The killing of a black man by white cops reverberates through an entire community

Monsters And Men

Source: Sundance

Monsters And Men

Dir/scr: Reinaldo Marcus Green. US, 95 min. 2017

The police killing of an unarmed black man—an all-too-familiar occurrence and narrative trope—is the inciting incident of this surprisingly fresh and deft debut feature from shorts filmmaker Reinaldo Marcus Green (whose Stone Cars played at Cannes 2014 and Stop screened at Sundance 2015). Green fulfills on his promise as an emerging filmmaker-to-watch, delivering a compelling and emotionally honest tripartite narrative about three men in Brooklyn who’ve all been impacted by the violent incident and must make an irrevocable choice.

Monsters and Men breathes enough life into its characters and settings to keep it from feeling heavy-handed 

With strong performances, smart directorial choices and an unexpected story structure, Monsters and Men transcends its run-of-the-mill Law & Order-like premise. Nevertheless, it will be a challenge for the film to break out of the social-issue box in which it is set, both in the U.S., where such stories have reached a saturation point, and the international market, where the topic has never been particularly resonant to begin with. Still, worldwide festivals, agents and broadcasters with an eye for new talent should definitely take a look at this solid calling card.

Set in a sun-dappled Bed-Stuy neighborhood (also the setting of Spike Lee’s Do the Right Thing), the film is split into three parts. The first follows Manny Ortega (Anthony Ramos), a young man with a family and a new job who finds himself an unexpected witness to the murder and records it on his cellphone. Pressured by the cops and his family, who both want him to keep quiet, Manny must decide whether to stay silent or make the video public and take a stand against injustice.

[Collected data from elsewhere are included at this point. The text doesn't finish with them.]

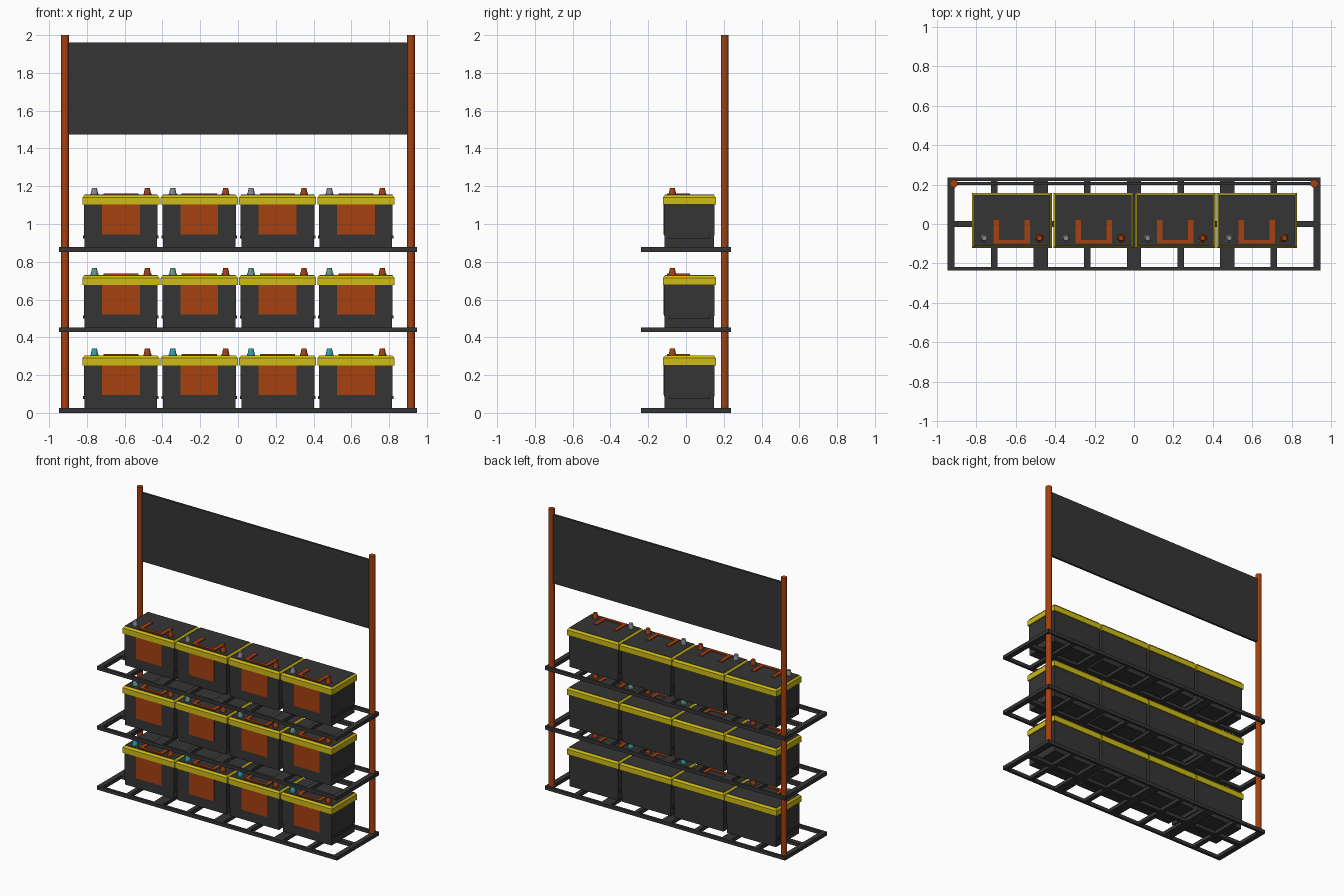
import bpy, bmesh
from mathutils import Matrix, Vector

if "Cube" in bpy.data.objects:
    bpy.data.objects.remove(bpy.data.objects["Cube"])


def material(name, r, g, b):
    m = bpy.data.materials.new(name)
    m.diffuse_color = (r, g, b, 1)
    m.use_nodes = True
    m.node_tree.nodes["Principled BSDF"].inputs["Base Color"].default_value = m.diffuse_color
    return m


DARK = material("dark_grey", 0.036, 0.036, 0.036)
ORANGE = material("orange", 0.38, 0.052, 0.005)
YELLOW = material("yellow", 0.62, 0.5, 0.008)
METALS = [material("teal", 0.03, 0.36, 0.42),
          material("green_grey", 0.13, 0.32, 0.24),
          material("grey", 0.25, 0.25, 0.25)]


def add_box(bm, x0, x1, y0, y1, z0, z1, taper=0.0):
    """Box from its limits; taper pulls the top face inwards."""
    verts = bmesh.ops.create_cube(bm, size=1)["verts"]
    for v in verts:
        t = taper if v.co.z > 0 else 0
        v.co = Vector((x1 - t if v.co.x > 0 else x0 + t,
                       y1 - t if v.co.y > 0 else y0 + t,
                       z1 if v.co.z > 0 else z0))


def add_cone(bm, x, y, z0, z1, r0, r1, sides=12):
    bmesh.ops.create_cone(bm, cap_ends=True, segments=sides, radius1=r0, radius2=r1,
                          depth=z1 - z0, matrix=Matrix.Translation((x, y, (z0 + z1) / 2)))


def mesh_from(name, build):
    bm = bmesh.new()
    build(bm)
    mesh = bpy.data.meshes.new(name)
    bm.to_mesh(mesh)
    bm.free()
    return mesh


def place(name, mesh, mat, loc=(0, 0, 0)):
    ob = bpy.data.objects.new(name, mesh)
    bpy.context.collection.objects.link(ob)
    if not mesh.materials:
        mesh.materials.append(mat)
    ob.location = loc
    return ob


# Shelf: four framed bays, each with a cross of thin bars
def build_shelf(bm):
    w, y = 0.4735, 0.237
    for i in range(4):
        x0 = -2 * w + i * w
        x1, xc = x0 + w, x0 + w / 2
        add_box(bm, x0, x0 + 0.036, -y, y, 0, 0.025)
        add_box(bm, x1 - 0.036, x1, -y, y, 0, 0.025)
        for s in (-1, 1):
            a, b = sorted((s * y, s * (y - 0.018)))
            add_box(bm, x0 + 0.036, x1 - 0.036, a, b, 0, 0.025)
        add_box(bm, xc - 0.016, xc + 0.016, -y + 0.018, y - 0.018, 0, 0.025)
        add_box(bm, x0 + 0.036, xc - 0.016, -0.015, 0.015, 0, 0.025)
        add_box(bm, xc + 0.016, x1 - 0.036, -0.015, 0.015, 0, 0.025)


# Battery case: body, slightly smaller foot and a hold-down rib at each end
def build_case(bm):
    add_box(bm, -0.195, 0.195, -0.116, 0.150, 0.088, 0.26)
    add_box(bm, -0.192, 0.192, -0.113, 0.147, 0.025, 0.088)
    for s in (-1, 1):
        a, b = sorted((s * 0.19, s * 0.2))
        add_box(bm, a, b, -0.09, 0.125, 0.074, 0.09)


# Lid: straight band with a chamfered top
def build_lid(bm):
    add_box(bm, -0.204, 0.204, -0.122, 0.158, 0.252, 0.29)
    add_box(bm, -0.204, 0.204, -0.122, 0.158, 0.29, 0.303, 0.010)


def build_lid_top(bm):
    add_box(bm, -0.193, 0.193, -0.111, 0.147, 0.295, 0.305)


def build_label(bm):
    add_box(bm, -0.1, 0.1, -0.118, -0.11, 0.095, 0.255)


# Flat U-shaped carrying handle lying on the lid
def build_handle(bm):
    add_box(bm, -0.093, 0.093, -0.10, -0.08, 0.302, 0.312)
    for s in (-1, 1):
        a, b = sorted((s * 0.065, s * 0.093))
        add_box(bm, a, b, -0.08, 0.02, 0.302, 0.312)


# Terminal: low collar and tapered post
def build_terminal(bm):
    add_cone(bm, 0, 0, 0.30, 0.312, 0.022, 0.021)
    add_cone(bm, 0, 0, 0.312, 0.341, 0.019, 0.013)


shelf = mesh_from("shelf", build_shelf)
parts = [("battery_case", mesh_from("case", build_case), DARK),
         ("battery_lid", mesh_from("lid", build_lid), YELLOW),
         ("battery_lid_top", mesh_from("lid_top", build_lid_top), DARK),
         ("battery_label", mesh_from("label", build_label), ORANGE),
         ("battery_handle", mesh_from("handle", build_handle), ORANGE)]
positive = mesh_from("positive_terminal", build_terminal)

for level in range(3):
    z = 0.425 * level
    place(f"shelf_{level}", shelf, DARK, (0, 0, z + 0.003 * (level > 0)))
    negative = mesh_from("negative_terminal", build_terminal)
    for col in range(4):
        x = -0.62 + 0.4147 * col
        for name, mesh, mat in parts:
            place(f"{name}_{level}_{col}", mesh, mat, (x, 0, z))
        place(f"negative_terminal_{level}_{col}", negative, METALS[level], (x - 0.14, -0.072, z))
        place(f"positive_terminal_{level}_{col}", positive, ORANGE, (x + 0.14, -0.072, z))

# Rear posts
post = mesh_from("post", lambda bm: add_cone(bm, 0, 0, 0.01, 2.0, 0.021, 0.021))
for side, s in (("left", -1), ("right", 1)):
    place(f"{side}_post", post, ORANGE, (s * 0.916, 0.205, 0))

# Sign board between the posts
place("sign_board", mesh_from("sign_board", lambda bm: add_box(
    bm, -0.905, 0.905, 0.198, 0.214, 1.473, 1.962)), DARK)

The second part focuses on Dennis (John David Washington, son of Denzel), a black cop who works in the same precinct as the officers who took part in the killing. Similarly conflicted and caught between retaining his comfortable lifestyle or speaking out against corruption, the officer finds himself at a pivotal crossroads.

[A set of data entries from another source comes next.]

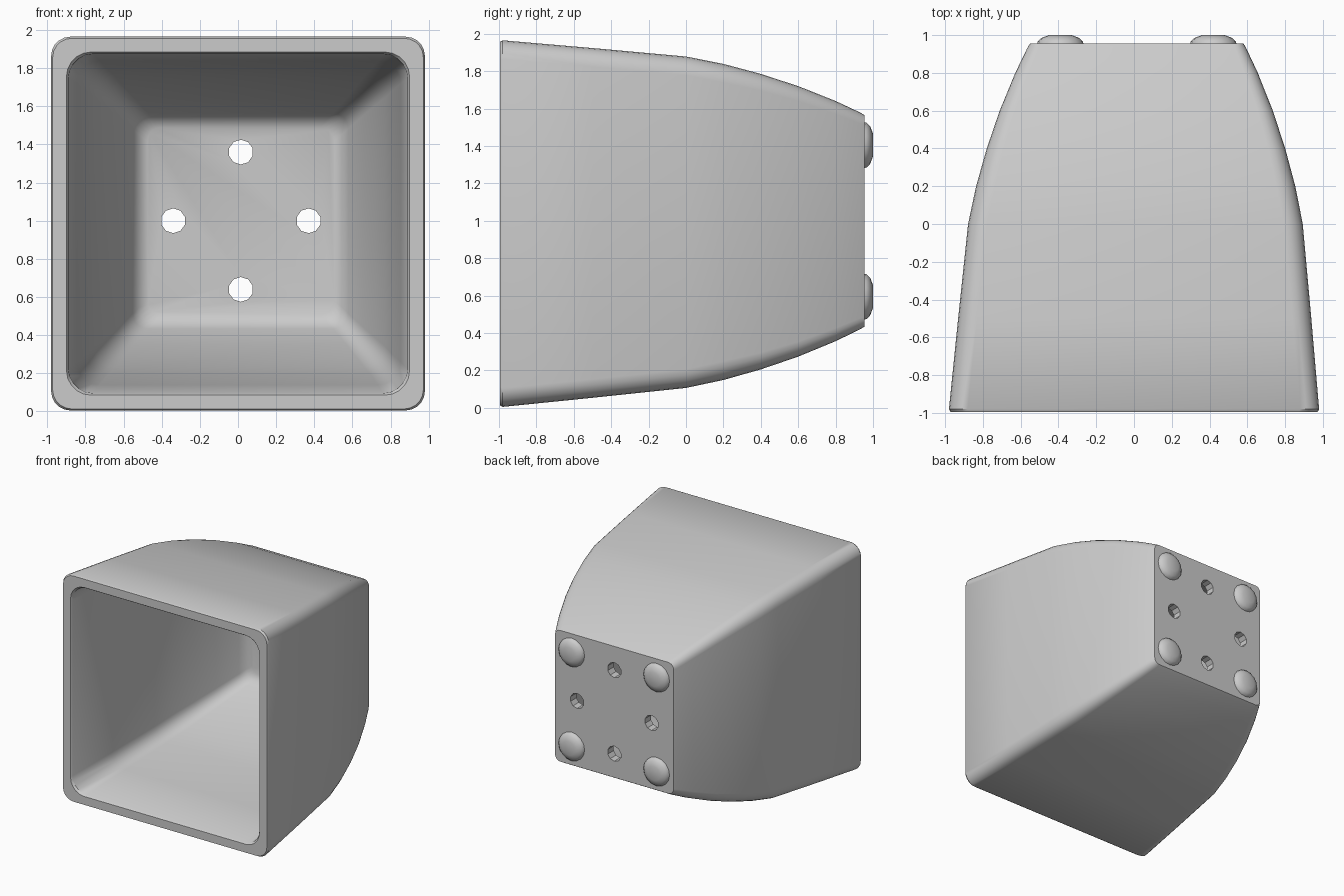
import bpy, bmesh, math
from mathutils import Matrix

if "Cube" in bpy.data.objects:
    bpy.data.objects.remove(bpy.data.objects["Cube"])

CX, CZ = 0.015, 1.0            # axis of the base


def finish(bm, name):
    bmesh.ops.recalc_face_normals(bm, faces=bm.faces)
    me = bpy.data.meshes.new(name)
    bm.to_mesh(me)
    bm.free()
    ob = bpy.data.objects.new(name, me)
    bpy.context.collection.objects.link(ob)
    return ob


def smooth(ob, deg):
    bpy.ops.object.select_all(action='DESELECT')
    ob.select_set(True)
    bpy.context.view_layer.objects.active = ob
    bpy.ops.object.shade_smooth_by_angle(angle=math.radians(deg))


def ring(bm, y, half, r, steps=5):
    """Rounded square section; the axis drifts slightly towards the base."""
    t = (y + 1) / 2
    cx, cz = CX * t, 0.985 + 0.015 * t
    verts = []
    for q, (sx, sz) in enumerate([(1, 1), (-1, 1), (-1, -1), (1, -1)]):
        for i in range(steps + 1):
            a = math.pi / 2 * (q + i / steps)
            verts.append(bm.verts.new((cx + sx * (half - r) + r * math.cos(a), y,
                                       cz + sz * (half - r) + r * math.sin(a))))
    return verts


# Pot: outside from base to rim, then inside back down to the floor (y, half width, corner radius)
outside = [(0.955, 0.565, 0.05), (0.93, 0.58, 0.06), (0.8, 0.642, 0.07), (0.6, 0.723, 0.08),
           (0.4, 0.79, 0.09), (0.2, 0.845, 0.1), (0, 0.886, 0.1), (-0.5, 0.935, 0.1),
           (-0.98, 0.98, 0.1), (-0.995, 0.972, 0.1)]
inside = [(-0.995, 0.9, 0.13), (-0.98, 0.89, 0.13), (-0.5, 0.85, 0.12), (0, 0.80, 0.11),
          (0.2, 0.762, 0.11), (0.4, 0.71, 0.1), (0.6, 0.645, 0.09), (0.8, 0.565, 0.08),
          (0.85, 0.535, 0.08), (0.875, 0.49, 0.07)]
bm = bmesh.new()
rings = [ring(bm, *p) for p in outside + inside]
for a, b in zip(rings, rings[1:]):
    n = len(a)
    for i in range(n):
        bm.faces.new((a[i], a[(i + 1) % n], b[(i + 1) % n], b[i]))
bm.faces.new(rings[0])
bm.faces.new(rings[-1])
pot = finish(bm, "square_pot")

# Four drainage holes through the base
bm = bmesh.new()
for dx, dz in [(0.355, 0), (-0.355, 0), (0, 0.36), (0, -0.36)]:
    m = Matrix.Translation((CX + dx, 0.9, CZ + dz)) @ Matrix.Rotation(math.pi / 2, 4, 'X')
    bmesh.ops.create_cone(bm, cap_ends=True, segments=10, radius1=0.065, radius2=0.065,
                          depth=0.4, matrix=m)
cutter = finish(bm, "drain_hole_cutter")
cutter.hide_render = True
mod = pot.modifiers.new("drain_holes", 'BOOLEAN')
mod.operation, mod.solver, mod.object = 'DIFFERENCE', 'EXACT', cutter
bpy.context.view_layer.objects.active = pot
bpy.ops.object.modifier_apply(modifier=mod.name)
bpy.data.objects.remove(cutter)
smooth(pot, 35)

# Four low rounded feet in the corners of the base
for sx in (-1, 1):
    for sz in (-1, 1):
        bm = bmesh.new()
        prev = None
        for y, r in [(0.94, 0.125), (0.965, 0.12), (0.985, 0.1), (1.0, 0.06)]:
            cur = [bm.verts.new((CX + sx * 0.405 + r * math.cos(k * math.pi / 8), y,
                                 CZ + sz * 0.405 + r * math.sin(k * math.pi / 8)))
                   for k in range(16)]
            if prev:
                for i in range(16):
                    j = (i + 1) % 16
                    bm.faces.new((prev[i], prev[j], cur[j], cur[i]))
            else:
                bm.faces.new(cur)
            prev = cur
        bm.faces.new(prev)
        smooth(finish(bm, "foot"), 60)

In the third section, a local high-school student (Kelvin Harrison, Jr.) with the talent and aspirations to be a professional baseball player, must also make a crucial decision; to stay focused on his sports dream or participate in the growing protest movement around the killing and make a change in his community. Complacency or political action? Such is the schematic choice offered to the film’s three protagonists. But by film’s end, Green allows for a more nuanced answer to their double bind.

Still, some of the script telegraphs too much about the issues that Green wants to tackle (the moral complexities for people of color; one’s duty to family vs. the struggle; institutional racism). There’s perhaps one too many scenes of intimidating and unsympathetic white cops and an unnecessary moment when the young baseball player watches white kids in the locker room ignorantly praising the police’s murderous actions.

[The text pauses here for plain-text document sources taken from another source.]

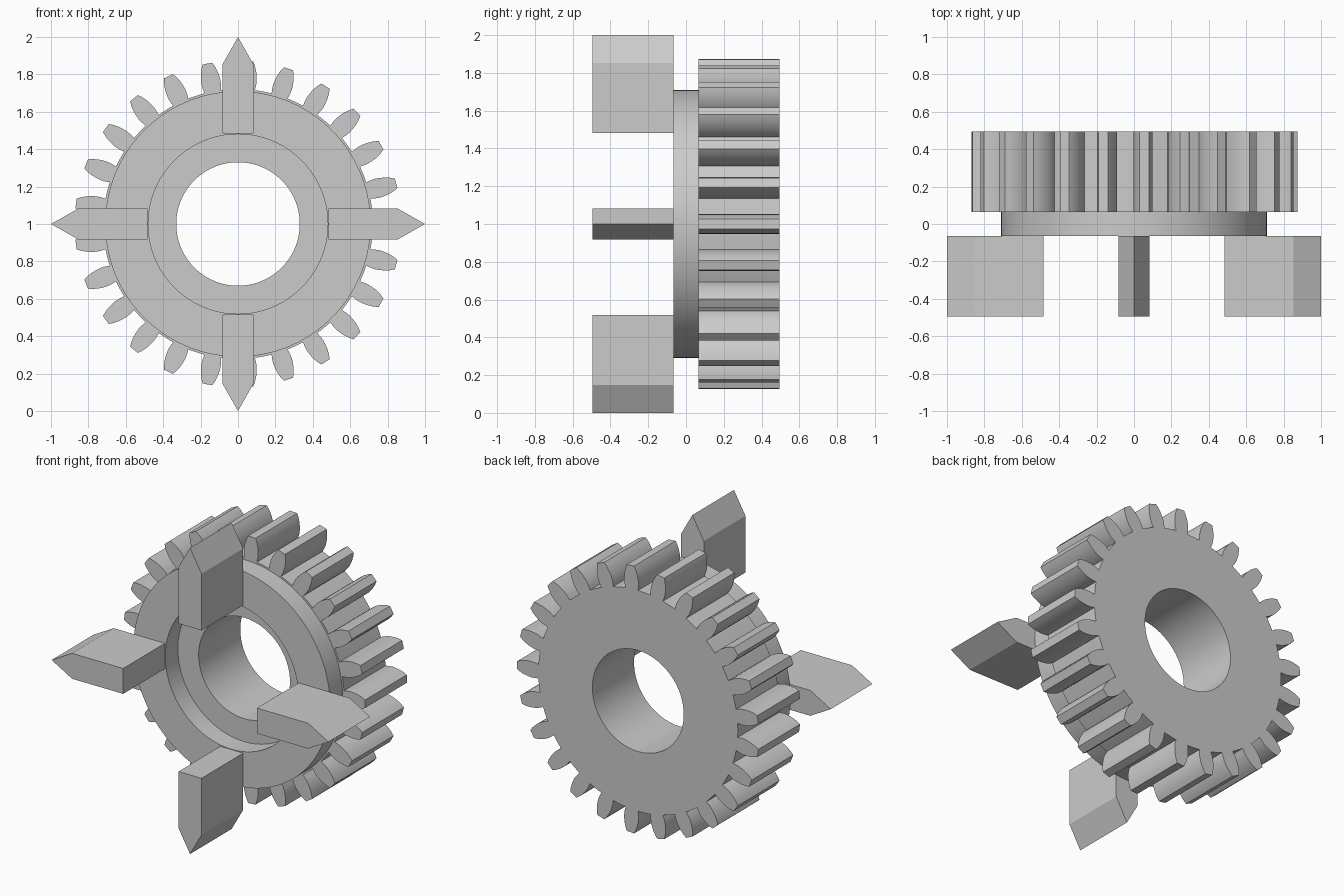
import bpy, bmesh
from math import sin, cos, pi, radians
from mathutils import Vector

if "Cube" in bpy.data.objects:
    bpy.data.objects.remove(bpy.data.objects["Cube"], do_unlink=True)

CENTRE_Z = 1.0
TEETH = 25

grey = bpy.data.materials.new("plain grey")
grey.use_nodes = True
grey.diffuse_color = (0.6, 0.6, 0.6, 1)
grey.node_tree.nodes["Principled BSDF"].inputs["Base Color"].default_value = (0.6, 0.6, 0.6, 1)


def circle(radius, count=120):
    return [(radius * cos(2 * pi * i / count), radius * sin(2 * pi * i / count))
            for i in range(count)]


def rotate(points, angle):
    return [(u * cos(angle) - v * sin(angle), u * sin(angle) + v * cos(angle))
            for u, v in points]


def extrude_part(name, loops, front, back, smooth=True):
    """Fill closed x-z outlines (later loops are holes) and extrude along y."""
    bm = bmesh.new()
    edges = []
    for loop in loops:
        verts = [bm.verts.new((x, front, z + CENTRE_Z)) for x, z in loop]
        edges += [bm.edges.new((v, verts[(i + 1) % len(verts)]))
                  for i, v in enumerate(verts)]
    bmesh.ops.triangle_fill(bm, use_beauty=True, use_dissolve=False, edges=edges)
    result = bmesh.ops.extrude_face_region(bm, geom=bm.faces[:], use_keep_orig=True)
    moved = [g for g in result["geom"] if isinstance(g, bmesh.types.BMVert)]
    bmesh.ops.translate(bm, verts=moved, vec=Vector((0, back - front, 0)))
    bmesh.ops.recalc_face_normals(bm, faces=bm.faces[:])
    mesh = bpy.data.meshes.new(name)
    bm.to_mesh(mesh)
    bm.free()
    mesh.materials.append(grey)
    obj = bpy.data.objects.new(name, mesh)
    bpy.context.collection.objects.link(obj)
    if smooth:
        bpy.ops.object.select_all(action='DESELECT')
        obj.select_set(True)
        bpy.context.view_layer.objects.active = obj
        bpy.ops.object.shade_smooth_by_angle(angle=radians(30))
    return obj


# Toothed wheel: one leaf-shaped tooth (radius, half width) repeated round the rim
flank = [(0.72, 0.045), (0.745, 0.05), (0.77, 0.052), (0.795, 0.05),
         (0.82, 0.046), (0.85, 0.037), (0.873, 0.026)]
tooth = [(r, -w) for r, w in flank] + [(r, w) for r, w in reversed(flank)]
outline = []
for i in range(TEETH):
    outline += rotate(tooth, 2 * pi * i / TEETH)
    outline += rotate([(0.721, 0)], 2 * pi * (i + 0.5) / TEETH)
extrude_part("gear_wheel", [outline, circle(0.33)], 0.065, 0.495)

# Raised collar on the front of the wheel
extrude_part("collar", [circle(0.71), circle(0.48)], -0.065, 0.065)

# Four pointed dog teeth standing on the collar
dog = [(0.483, -0.083), (0.853, -0.083), (1.0, 0), (0.853, 0.083), (0.483, 0.083)]
for i, side in enumerate(("left", "top", "right", "bottom")):
    extrude_part(side + "_dog_tooth", [rotate(dog, i * pi / 2)], -0.495, -0.065, smooth=False)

But for the most part, Monsters and Men breathes enough life into its characters and settings to keep it from feeling heavy-handed. Ramos’ Manny is so enormously sympathetic that when his character’s story ends, you wish he’d come back. Following Manny, Washington’s Dennis is also a riveting look at the contradictions of being an African American police officer, sworn to protect his community at the same time as he remains complicit in their oppression. Tough on the outside, he’s all turmoil on the inside.

Perhaps the best moment in the movie is a silent exchange of looks between Dennis and a female African American Federal oversight agent, who is investigating the murder. When he remains tight-lipped, she lowers her gaze at him in a powerful instance of judgement and awareness of the larger issues at stake.

Such are the highlights of Monsters and Men; when we aren’t told about racial pressures but experience them in small, minute details. Adept handheld camerawork, seen in key moments on the streets or in their warmly lit living spaces, beautifully capture the characters’ faces and realities. If Spike Lee’s Bed-Stuy was a brightly-colored, comic-book hip-hop vision, Green’s is an authentic and genuine space, of communal street corners and close-knit families, where the residents, after all these years, are still trying to do the right thing — even if the society doesn’t.

Production Companies: Sight Unseen, Department of Motion Pictures

International Sales: Endeavor Content

Producers: Elizabeth Lodge Stepp, Josh Penn, Eddie Vaisman, Julia Lebedev, Luca Borghese

Executive Producers: Leonid Lebedev, Oren Moverman, Chiara Bernasconi, Charles Miller

Cinematographer: Patrick Scola

Editors: Justin Chan, Scott Cummings

Production Designer: Scott Dougan

Composer: Kris Bowers

Main Cast: John David Washington, Anthony Ramos, Kelvin Harrison Jr., Chanté Adams, Nicole Beharie, Rob Morgan